What is being asked
The requested output is every line from the one with "# Smooth walls, crisp rim edges" through the last line below, printed exactly.

Raw data
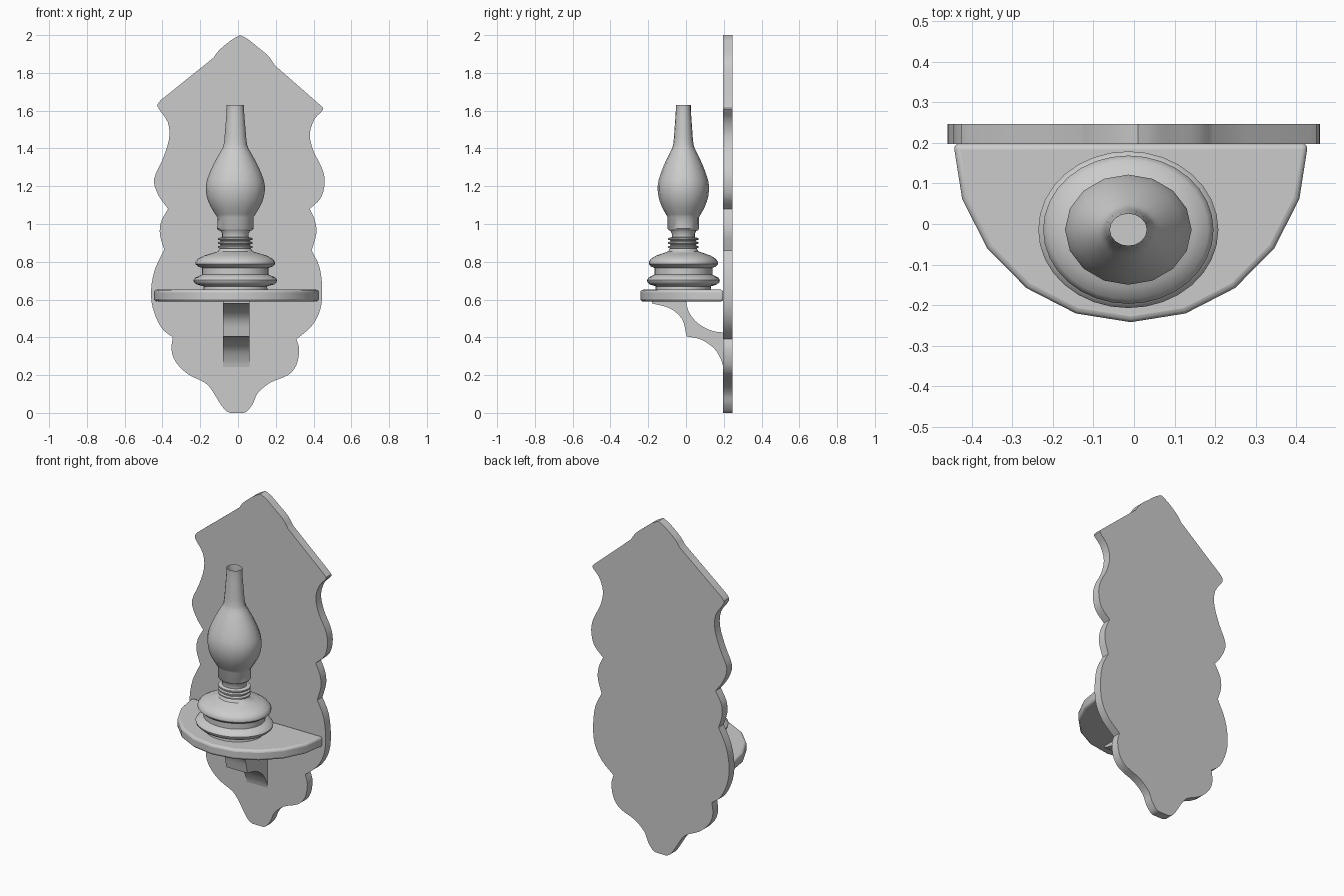
import bpy, bmesh, math
from mathutils import Vector


def finish(name, bm, angle=35, bevel=0):
    bmesh.ops.remove_doubles(bm, verts=bm.verts, dist=1e-5)
    bmesh.ops.recalc_face_normals(bm, faces=bm.faces)
    me = bpy.data.meshes.new(name)
    bm.to_mesh(me)
    bm.free()
    ob = bpy.data.objects.new(name, me)
    bpy.context.collection.objects.link(ob)
    if bevel:
        m = ob.modifiers.new("round_edges", 'BEVEL')
        m.width, m.segments = bevel, 3
        m.limit_method, m.angle_limit = 'ANGLE', math.radians(50)
    bpy.ops.object.select_all(action='DESELECT')
    ob.select_set(True)
    bpy.context.view_layer.objects.active = ob
    bpy.ops.object.shade_smooth_by_angle(angle=math.radians(angle))
    return ob


def extrude(name, pts, vec, angle=35, bevel=0):
    """Fill an outline and push it along vec."""
    bm = bmesh.new()
    f = bm.faces.new([bm.verts.new(p) for p in pts])
    r = bmesh.ops.extrude_face_region(bm, geom=[f], use_keep_orig=True)
    verts = [g for g in r['geom'] if isinstance(g, bmesh.types.BMVert)]
    bmesh.ops.translate(bm, verts=verts, vec=vec)
    return finish(name, bm, angle, bevel)


def smooth(pts, n=3):
    """Catmull-Rom curve through the points of one run, corners at its ends."""
    p = [Vector(q) for q in pts]
    p = [2 * p[0] - p[1]] + p + [2 * p[-1] - p[-2]]
    out = []
    for a, b, c, d in zip(p, p[1:], p[2:], p[3:]):
        for i in range(n):
            t = i / n
            out.append(0.5 * (2 * b + (c - a) * t + (2 * a - 5 * b + 4 * c - d) * t * t
                              + (3 * b - a - 3 * c + d) * t ** 3))
    return out + [p[-2]]


def lathe(name, profile, sides, angle=40, cap_ends=(True, True)):
    """Slightly oval turned part on the lamp axis; profile is (radius, z)."""
    bm = bmesh.new()
    rings = []
    for r, z in profile:
        rings.append([bm.verts.new((-0.014 + r * math.cos(math.tau * i / sides),
                                    -0.014 + 0.87 * r * math.sin(math.tau * i / sides), z))
                      for i in range(sides)])
    for a, b in zip(rings, rings[1:]):
        for i in range(sides):
            j = (i + 1) % sides
            bm.faces.new((a[i], a[j], b[j], b[i]))
    for ring, cap in zip((rings[0], rings[-1]), cap_ends):
        if cap:
            bm.faces.new(ring)
    return finish(name, bm, angle)


# scalloped backboard: runs between corners, down the right and up the left
right = [
    [(0.01, 2.0), (0.05, 1.98), (0.10, 1.94), (0.16, 1.89), (0.195, 1.84)],
    [(0.195, 1.84), (0.435, 1.63)],
    [(0.435, 1.63), (0.45, 1.605), (0.405, 1.555), (0.38, 1.475), (0.40, 1.385),
     (0.443, 1.30), (0.459, 1.225), (0.44, 1.14), (0.38, 1.08)],
    [(0.38, 1.08), (0.407, 1.02), (0.415, 0.95), (0.39, 0.86)],
    [(0.39, 0.86), (0.432, 0.77), (0.446, 0.65), (0.435, 0.545), (0.39, 0.46), (0.31, 0.39)],
    [(0.31, 0.39), (0.324, 0.335), (0.31, 0.255), (0.265, 0.20), (0.17, 0.16),
     (0.105, 0.105), (0.08, 0.05), (0.05, 0.01), (0.03, 0.0)],
]
left = [
    [(-0.04, 0.0), (-0.065, 0.012), (-0.095, 0.05), (-0.135, 0.115), (-0.175, 0.16),
     (-0.265, 0.205), (-0.33, 0.27), (-0.352, 0.335), (-0.345, 0.40)],
    [(-0.345, 0.40), (-0.405, 0.45), (-0.45, 0.55), (-0.46, 0.65), (-0.44, 0.76), (-0.39, 0.865)],
    [(-0.39, 0.865), (-0.413, 0.94), (-0.408, 1.01), (-0.37, 1.08)],
    [(-0.37, 1.08), (-0.42, 1.15), (-0.445, 1.235), (-0.40, 1.34), (-0.365, 1.45),
     (-0.372, 1.54), (-0.425, 1.62), (-0.41, 1.655)],
    [(-0.41, 1.655), (-0.13, 1.88)],
    [(-0.13, 1.88), (-0.10, 1.92), (-0.04, 1.97), (0.01, 2.0)],
]
outline = []
for run in right + left:
    for q in smooth(run):
        if not outline or (q - outline[-1]).length > 1e-4:
            outline.append(q)
outline.pop()
extrude("backboard", [(q.x, 0.197, q.y) for q in outline], (0, 0.05, 0))

# half-round shelf with soft edges
shelf = [(-0.008 + 0.437 * math.cos(math.radians(18 * i)),
          0.198 - 0.44 * math.sin(math.radians(18 * i)), 0.59) for i in range(11)]
extrude("shelf", shelf, (0, 0, 0.062), 40, 0.014)

# curved bracket under the shelf
lower = smooth([(-0.18, 0.58), (-0.085, 0.553), (-0.02, 0.495), (0.003, 0.405)], 4)
foot = smooth([(0.003, 0.405), (0.08, 0.388), (0.15, 0.34), (0.186, 0.28), (0.198, 0.24)], 4)
upper = smooth([(0.198, 0.425), (0.13, 0.437), (0.06, 0.477), (0.015, 0.535), (0.0, 0.592)], 4)
side = lower + foot[1:] + upper + [Vector((-0.18, 0.592))]
extrude("bracket", [(-0.08, q.x, q.y) for q in side], (0.14, 0, 0))

# lamp: font, ringed burner, glass chimney
lathe("lamp_font", [(0.17, 0.65), (0.168, 0.67), (0.205, 0.68), (0.219, 0.692), (0.222, 0.703),
                    (0.212, 0.716), (0.19, 0.726), (0.176, 0.732), (0.176, 0.768), (0.196, 0.774),
                    (0.21, 0.787), (0.21, 0.8), (0.197, 0.816), (0.165, 0.833), (0.125, 0.845),
                    (0.092, 0.855), (0.082, 0.87)], 32)
burner = [(0.08, 0.865)]
for z in (0.878, 0.9, 0.921):
    burner += [(0.078, z - 0.008), (0.092, z - 0.004), (0.092, z + 0.004), (0.078, z + 0.008)]
burner += [(0.07, 0.93), (0.07, 0.95), (0.082, 0.968)]
lathe("lamp_burner", burner, 24)
bulb = smooth([(0.095, 1.035), (0.118, 1.07), (0.143, 1.118), (0.156, 1.175), (0.15, 1.235),
               (0.115, 1.318), (0.078, 1.385), (0.062, 1.42), (0.054, 1.5), (0.046, 1.6),
               (0.046, 1.63)], 2)
lathe("lamp_chimney", [(0.088, 0.966), (0.096, 0.975)] + [tuple(q) for q in bulb], 16, 40,
      (True, False))
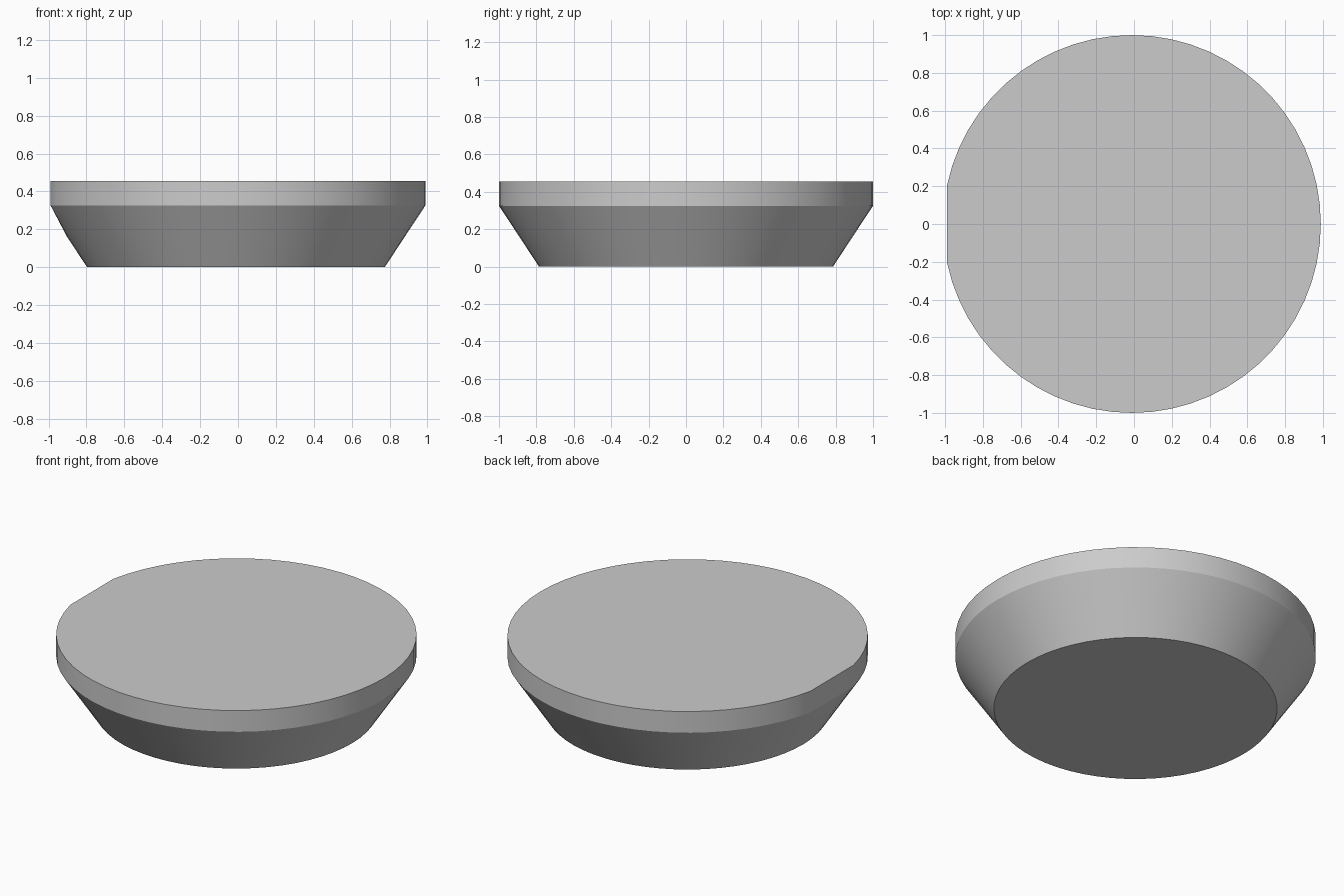
import bpy, bmesh, math

cube = bpy.data.objects.get("Cube")
if cube:
    bpy.data.objects.remove(cube, do_unlink=True)

SEGMENTS = 60
CENTRE_X = -0.011
FLAT_X = -math.cos(math.radians(12))   # flat notch on the rim
PROFILE = [(0.786, 0.0), (0.893, 0.163), (1.0, 0.325), (1.0, 0.455)]  # radius, height

# Single flat grey material
grey = bpy.data.materials.new("plain_grey")
grey.use_nodes = True
colour = (0.6, 0.6, 0.6, 1.0)
grey.diffuse_color = colour
grey.node_tree.nodes["Principled BSDF"].inputs["Base Color"].default_value = colour

# Tapered dish: one ring of vertices per profile point, flattened on one side
bm = bmesh.new()
rings = []
for radius, z in PROFILE:
    ring = []
    for i in range(SEGMENTS):
        a = math.tau * i / SEGMENTS
        x = max(radius * math.cos(a), FLAT_X)
        ring.append(bm.verts.new((x + CENTRE_X, radius * math.sin(a), z)))
    rings.append(ring)

# Side walls
for low, high in zip(rings, rings[1:]):
    for i in range(SEGMENTS):
        j = (i + 1) % SEGMENTS
        bm.faces.new((low[i], low[j], high[j], high[i]))

# Bottom and top caps
bm.faces.new(list(reversed(rings[0])))
bm.faces.new(rings[-1])
bmesh.ops.recalc_face_normals(bm, faces=bm.faces)

mesh = bpy.data.meshes.new("tapered_disc")
bm.to_mesh(mesh)
bm.free()
mesh.materials.append(grey)
disc = bpy.data.objects.new("tapered_disc", mesh)
bpy.context.collection.objects.link(disc)

# Smooth walls, crisp rim edges
bpy.ops.object.select_all(action='DESELECT')
disc.select_set(True)
bpy.context.view_layer.objects.active = disc
bpy.ops.object.shade_smooth_by_angle(angle=math.radians(25))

Exercise answer
# Smooth walls, crisp rim edges
bpy.ops.object.select_all(action='DESELECT')
disc.select_set(True)
bpy.context.view_layer.objects.active = disc
bpy.ops.object.shade_smooth_by_angle(angle=math.radians(25))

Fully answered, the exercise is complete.